Hi, I made another Pilvi Coat! It’s my fourth version of this pattern from the book Lotta Jansdotter Everyday Style (affiliate link here). This simple pattern is an unlined coat with raglan sleeves and in-seam side pockets. It works well with a variety of fabrics.
I’ve made this coat using home decor fabric and other heavyweight fabrics:
- Pilvi Coat in a blue corded home decor fabric
- Pilvi in a fun print of big faces
- Pilvi in a painterly home decor digital print
Here’s a photo of my first three Pilvi Coats plus a red one by Laurel Dismukes of Laurel’s Quill.

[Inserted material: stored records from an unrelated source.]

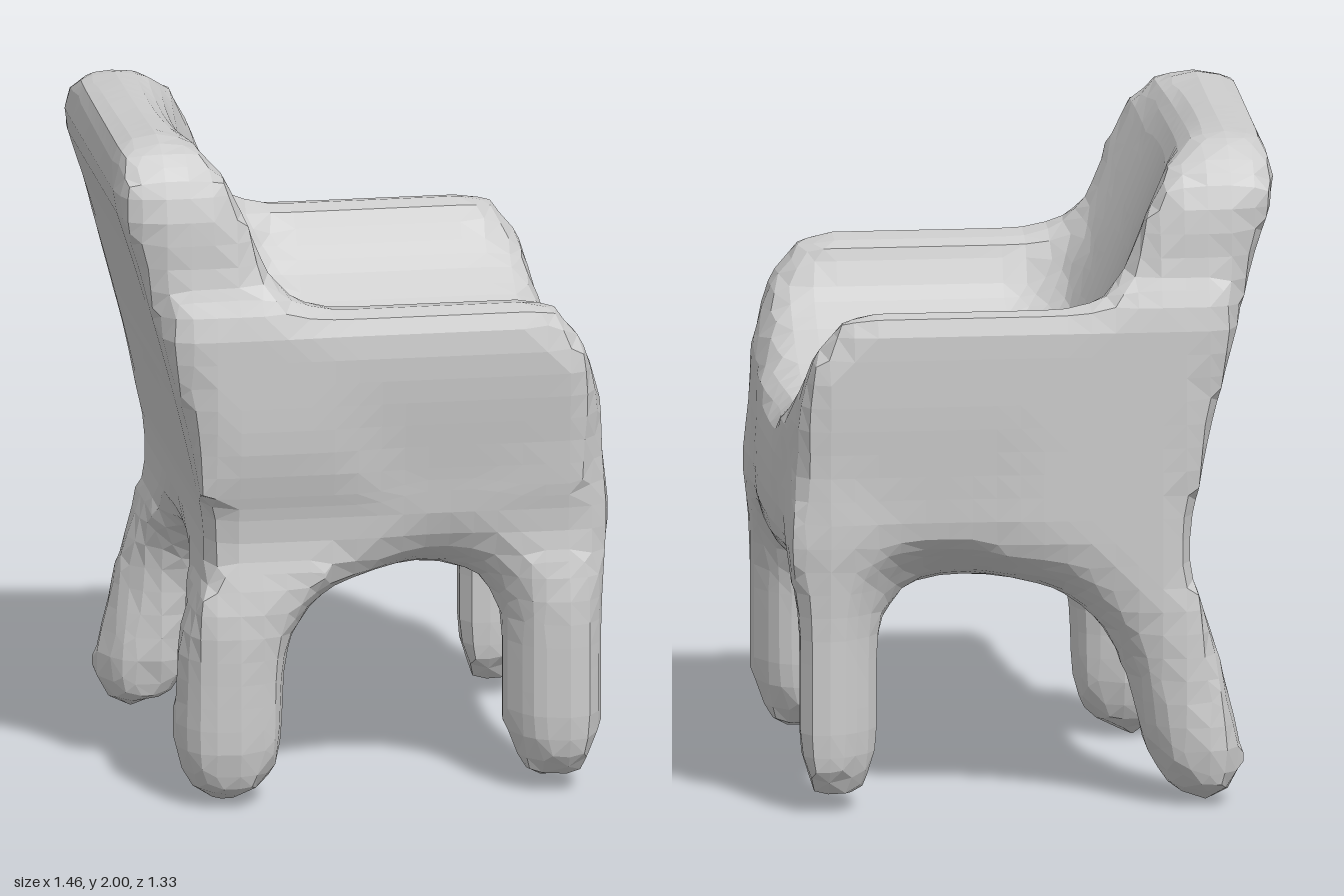
import * as THREE from 'three';

// Distance to a rounded box given as [min, max] per axis
function roundedBox(p, ranges, r) {
  const q = ranges.map(([lo, hi], i) => Math.abs(p[i] - (lo + hi) / 2) - (hi - lo) / 2 + r);
  return Math.hypot(...q.map(v => Math.max(v, 0))) + Math.min(Math.max(...q), 0) - r;
}

// Soft union of two distances
function blend(a, b, k) {
  const h = Math.max(k - Math.abs(a - b), 0) / k;
  return Math.min(a, b) - h * h * k / 4;
}

const bump = (y, centre, width) => Math.exp(-(((y - centre) / width) ** 2));

// Rear outline of the chair from seat to top
const rearLine = y => {
  const t = THREE.MathUtils.clamp(y - 0.85, 0, 0.97);
  return -0.475 - 0.2 * t - 0.07 * t * t;
};

// Seat block: dished top, bulging front, slightly arched underside
const seat = ([x, y, z]) => roundedBox([x, y, z], [
  [-0.43, 0.73 - 0.2 * (y - 0.85) ** 2 - 0.1 * z * z],
  [0.625 + 0.3 * z * z + 0.8 * Math.max(0, x - 0.45) ** 2, 1.135 + z * z],
  [-0.57, 0.57]], 0.12);

// Leaning backrest: hollow inner face, thicker towards the seat, drooping top corners
const backrest = ([x, y, z]) => 0.92 * roundedBox([x, y, z], [
  [rearLine(y), -0.47 + 0.4 * (1.9 - y) + 0.25 * z * z],
  [0.72, 1.99 + 0.03 * z - 3 * Math.max(0, Math.abs(z) - 0.4) ** 2],
  [-0.61, 0.61]], 0.095);

// Armrest with a top that falls away at the open end of the chair
const armrest = (inner, lowOuter, outer, r) => ([x, y, z]) => {
  const side = Math.sign(inner);
  const rise = THREE.MathUtils.smoothstep(y, 0.8, 1.35);
  return roundedBox([x, y, z * side], [
    [rearLine(y) + 0.03, 0.695],
    [0.78, 1.505 - 5 * Math.max(0, x - 0.48) ** 2],
    [inner * side, lowOuter + (outer - lowOuter) * rise]], r);
};

// Stubby leg: oval section turned towards its corner, rounded ends, optional splay
const leg = (cx, cz, along, across, foot, splay) => ([x, y, z]) => {
  const dx = (x - cx + splay * Math.max(0, 0.6 - y)) * Math.sign(cx);
  const dz = (z - cz) * Math.sign(cz);
  const u = (dx + dz) * Math.SQRT1_2 / along;
  const v = (dx - dz) * Math.SQRT1_2 / across;
  const w = Math.max(0, foot + 0.2 - y, y - 0.6) / 0.2;
  return (Math.hypot(u, v, w) - 1) * 0.135;
};

// [name, distance, softness of its joint]
const PARTS = [
  ['seat', seat, 0.1],
  ['frontArmrest', armrest(0.475, 0.61, 0.67, 0.08), 0.1],
  ['rearArmrest', armrest(-0.54, 0.645, 0.67, 0.06), 0.1],
  ['backrest', backrest, 0.14],
  ['leftFrontLeg', leg(0.56, 0.525, 0.16, 0.125, 0.02, 0), 0.23],
  ['leftRearLeg', leg(0.56, -0.525, 0.155, 0.1, 0.02, 0), 0.23],
  ['rightFrontLeg', leg(-0.39, 0.52, 0.16, 0.165, -0.005, 0.03), 0.3],
  ['rightRearLeg', leg(-0.38, -0.52, 0.16, 0.135, -0.005, 0.25), 0.3],
];

// All parts run together, with the outer faces planed to a waisted outline
const chair = p => {
  const [x, y, z] = p;
  return Math.max(
    PARTS.reduce((d, [, f, k]) => blend(d, f(p), k), 9),
    x - 0.7 - 0.03 * bump(y, 0.87, 0.2),
    rearLine(y) - 0.35 * Math.max(0, 0.7 - y) - x,
    z - 0.67 + 0.055 * bump(y, 0.82, 0.17),
    -z - 0.665);
};

// Facets the blended form on a coarse grid; returns quads of corner points
function facet(field, origin, step, size) {
  const [nx, ny, nz] = size;
  const id = (i, j, k) => (i * ny + j) * nz + k;
  const at = (...c) => c.map((v, a) => origin[a] + v * step);
  const value = new Float32Array(nx * ny * nz);
  const each = (lo, fn) => {
    for (let i = lo; i < nx - 1; i++)
      for (let j = lo; j < ny - 1; j++)
        for (let k = lo; k < nz - 1; k++) fn(i, j, k);
  };
  for (let i = 0; i < nx; i++)
    for (let j = 0; j < ny; j++)
      for (let k = 0; k < nz; k++) value[id(i, j, k)] = field(at(i, j, k));

  // One point per crossed cell: the mean of its edge crossings
  const points = new Map();
  each(0, (i, j, k) => {
    const sum = [0, 0, 0];
    let n = 0;
    for (let c = 0; c < 8; c++) {
      for (let a = 0; a < 3; a++) {
        if (c >> a & 1) continue;
        const o = [c & 1, c >> 1 & 1, c >> 2 & 1];
        const e = o.slice();
        e[a] = 1;
        const d0 = value[id(i + o[0], j + o[1], k + o[2])];
        const d1 = value[id(i + e[0], j + e[1], k + e[2])];
        if ((d0 < 0) === (d1 < 0)) continue;
        o[a] = d0 / (d0 - d1);
        o.forEach((v, s) => { sum[s] += v; });
        n++;
      }
    }
    if (n) points.set(id(i, j, k), at(i + sum[0] / n, j + sum[1] / n, k + sum[2] / n));
  });

  // One quad per crossed grid edge
  const quads = [];
  const stride = [ny * nz, nz, 1];
  each(1, (i, j, k) => {
    const c = id(i, j, k);
    for (let a = 0; a < 3; a++) {
      const inside = value[c] < 0;
      if (inside === (value[c + stride[a]] < 0)) continue;
      const b = stride[(a + 1) % 3], d = stride[(a + 2) % 3];
      const quad = [c, c - b, c - b - d, c - d].map(n => points.get(n));
      quads.push(inside ? quad : quad.reverse());
    }
  });
  return quads;
}

export function createModel() {
  const group = new THREE.Group();
  group.name = 'armchair';
  const gap = (a, b) => Math.hypot(a[0] - b[0], a[1] - b[1], a[2] - b[2]);

  // Sort each facet to the part it lies on, split along its shorter diagonal
  const corners = PARTS.map(() => []);
  for (const [a, b, c, d] of facet(chair, [-0.91, -0.14, -0.91], 0.07, [27, 34, 27])) {
    const mid = a.map((v, i) => (v + b[i] + c[i] + d[i]) / 4);
    const dist = PARTS.map(([, f]) => f(mid));
    const split = gap(a, c) < gap(b, d) ? [a, b, c, a, c, d] : [a, b, d, b, c, d];
    corners[dist.indexOf(Math.min(...dist))].push(...split);
  }

  const material = new THREE.MeshStandardMaterial({ color: 0xcccccc, flatShading: true });
  PARTS.forEach(([name], i) => {
    const geometry = new THREE.BufferGeometry();
    geometry.setAttribute('position', new THREE.Float32BufferAttribute(corners[i].flat(), 3));
    geometry.computeVertexNormals();
    const mesh = new THREE.Mesh(geometry, material);
    mesh.name = name;
    group.add(mesh);
  });
  return group;
}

Laurel does all the sewing for Stonemountain & Daughter Fabrics in Berkeley. We spoke to the Bay Area Sewists meetup group in January at Sips N Sews about patterns and fabric choices.
When I got this ponte fabric at Britex Fabrics yard sale last fall, I wasn’t sure what I would make with it. The print is huge and continuous. The leaf-like design goes down the entire length of the fabric in one continuous design in three parallel rows. Here’s the 58″ wide fabric spread out on the floor.
I pondered making a skirt or a dress, asked for ideas on Instagram and then decided to make another Pilvi Coat. I lengthened the pattern by 10 inches to take full advantage of the print. I also added an inch of length to the sleeves because I have long arms.
I cut the back piece first, placing it in the center of the center leaf design. I cut each piece individually so I would know exactly what part of the print would appear on each sleeve and front piece. I wasn’t trying to match anything. My pattern placement was focused on taking advantage of the design.
In this photo I had already cut one front pattern piece and then I placed that piece on top of the fabric to test placement. One side of the front pattern piece folds back to form the facing. So after I cut one front piece, I placed it on top of the fabric to see what the front edge would look like on the opposite side. On the right side of this photo, I’ve folded back the facing to see where the print would land on the pattern piece.
I wanted different parts of the leaf design to appear on the front.
I like the abstract design. Here’s what the back looks like.
And here’s a side view. The photos were taken at Britex Fabrics in San Francisco. I was there last Monday and asked the store manager to take a few photos with my phone. This famous fabric store moved a few blocks away from its prior location on Geary Street, to Post Street. The first floor is spacious and really shows off all the wool and silk fabrics. I’m standing in front of an enormous wall of wool. It goes from floor to ceiling!
I hand stitched the facing and hems because I didn’t want to see a seam. The pattern calls for topstitching the facing and hems. I folded over the facing and machine stitched the edge before I hand stitched it in place. I switched thread colors even though no one will see it – navy and off-white thread using a zig zag stitch. This is my first project with ponte, which is a stable knit and easy to sew.
Here’s a close-up shot of the hand stitching. You can see the different color threads. I matched the thread according to the color in front.
It was tedious but I’m really pleased with the results.
Here’s a summary of the materials and construction details:
- Pattern: Pilvi Coat from the book Lotta Jansdotter Everyday Style, size XL
- Adjustments: Added 10 inches of length to the coat, 1 inch length to sleeves
- Fabric: 3 yards ponte from Britex Fabrics sale ($12/yard)
- Interfacing: very lightweight knit interfacing for facing
- Thread: Gutterman
- Needle: Schmetz stretch, 75/11 HS
- Sewing: zig zag stitch and hand sewing
Have you made anything with a huge print or with ponte knit? What was that like for you? I really enjoyed working with ponte. It’s easy to cut (doesn’t shift or curl up) and easy to sew with a zig zag stitch. Big prints are fun. You just need to take care in placing your pattern pieces.